Id. at 327-328, 561 A.2d at 734 (emphasis added). This clause from Buttermore unquestionably is the functional equivalent to the clause in paragraph two which discharges Kern. They are both meant to identify all parties who might be affected by the contract. In the present case Kern is the only party named, whereas the injured party in Buttermore added "and all other persons," etc. The language in Buttermore is markedly different from the language in the present case. Appellees are correct in stating that Buttermore allows parties not specifically mentioned to benefit from the release. However, there must be a clear showing that other parties were somehow contemplated.

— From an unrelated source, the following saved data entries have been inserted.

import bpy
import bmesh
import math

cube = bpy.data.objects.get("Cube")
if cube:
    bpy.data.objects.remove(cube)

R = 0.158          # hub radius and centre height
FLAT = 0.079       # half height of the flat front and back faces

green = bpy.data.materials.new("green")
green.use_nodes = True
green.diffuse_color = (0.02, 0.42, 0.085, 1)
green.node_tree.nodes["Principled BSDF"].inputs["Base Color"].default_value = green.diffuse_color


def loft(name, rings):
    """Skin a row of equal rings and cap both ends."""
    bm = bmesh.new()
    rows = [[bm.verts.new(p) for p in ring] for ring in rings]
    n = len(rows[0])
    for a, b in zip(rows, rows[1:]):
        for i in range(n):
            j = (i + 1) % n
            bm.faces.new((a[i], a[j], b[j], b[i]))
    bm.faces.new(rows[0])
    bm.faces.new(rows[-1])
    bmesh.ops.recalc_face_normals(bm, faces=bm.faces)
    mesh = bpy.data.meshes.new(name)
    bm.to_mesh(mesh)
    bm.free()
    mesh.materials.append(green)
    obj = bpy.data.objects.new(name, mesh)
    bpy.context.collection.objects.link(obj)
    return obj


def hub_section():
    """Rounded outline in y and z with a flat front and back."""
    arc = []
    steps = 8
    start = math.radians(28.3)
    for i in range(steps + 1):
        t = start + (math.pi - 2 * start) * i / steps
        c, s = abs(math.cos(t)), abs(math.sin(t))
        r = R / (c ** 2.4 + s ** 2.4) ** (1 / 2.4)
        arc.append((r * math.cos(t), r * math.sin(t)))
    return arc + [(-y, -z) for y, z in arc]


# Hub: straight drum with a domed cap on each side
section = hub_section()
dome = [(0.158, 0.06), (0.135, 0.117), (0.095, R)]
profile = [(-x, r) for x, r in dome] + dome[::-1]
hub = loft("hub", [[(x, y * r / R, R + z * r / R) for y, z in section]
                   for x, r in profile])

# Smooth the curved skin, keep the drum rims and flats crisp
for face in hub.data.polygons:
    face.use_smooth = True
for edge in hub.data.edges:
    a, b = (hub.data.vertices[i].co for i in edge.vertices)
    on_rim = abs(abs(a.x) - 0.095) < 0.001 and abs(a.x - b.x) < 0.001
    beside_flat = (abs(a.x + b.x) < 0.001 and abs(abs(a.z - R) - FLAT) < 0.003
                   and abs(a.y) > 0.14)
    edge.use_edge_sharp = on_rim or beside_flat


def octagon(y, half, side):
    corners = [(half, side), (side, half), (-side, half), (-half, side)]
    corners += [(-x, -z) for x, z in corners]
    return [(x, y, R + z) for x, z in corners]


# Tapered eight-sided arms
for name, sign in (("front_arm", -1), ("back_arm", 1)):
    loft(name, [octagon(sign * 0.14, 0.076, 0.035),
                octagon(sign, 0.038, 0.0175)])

Appellees' reading of the release is much too expansive. Such a reading would render the discharging clause in paragraph two either superfluous or inexplicably inconsistent. Neither can be reconciled with basic rules on contract interpretation, which seek to give meaning to all terms while maintaining an internally consistent document.

However, disputes may sometimes arise over form contracts which include typed or handwritten terms. Often, parties negotiate and write or type terms onto the form *523 contract which are in direct conflict with the preprinted terms. When a contract contains either hand or typewritten terms which are in conflict with the preprinted terms, the preprinted terms must always yield to the other terms because the hand or typewritten term presumably evinces the deliberate expression of the parties' true intent. Goldstein v. Blumenfeld, 393 Pa.Super. 263, 574 A.2d 109 (1990).

This sound interpretive policy is meant to protect parties from being bound by terms which were not a basis of the bargain. Thus, were we to conclude that the preprinted clause, "by any means whatsoever," was in direct conflict with the typed clause solely discharging Kern, appellees would still find no relief. The clause in paragraph one is a preprinted term in direct conflict with a typewritten term in paragraph two.

Thus, we can not agree with the trial court that the contract released the appellees as well as appellant.

Order reversed. Case remanded for further proceedings. Jurisdiction relinquished.


[1] Emphasis added to preprinted words from a form contract with the heading "General Release." Words not emphasized were typewritten onto the form contract.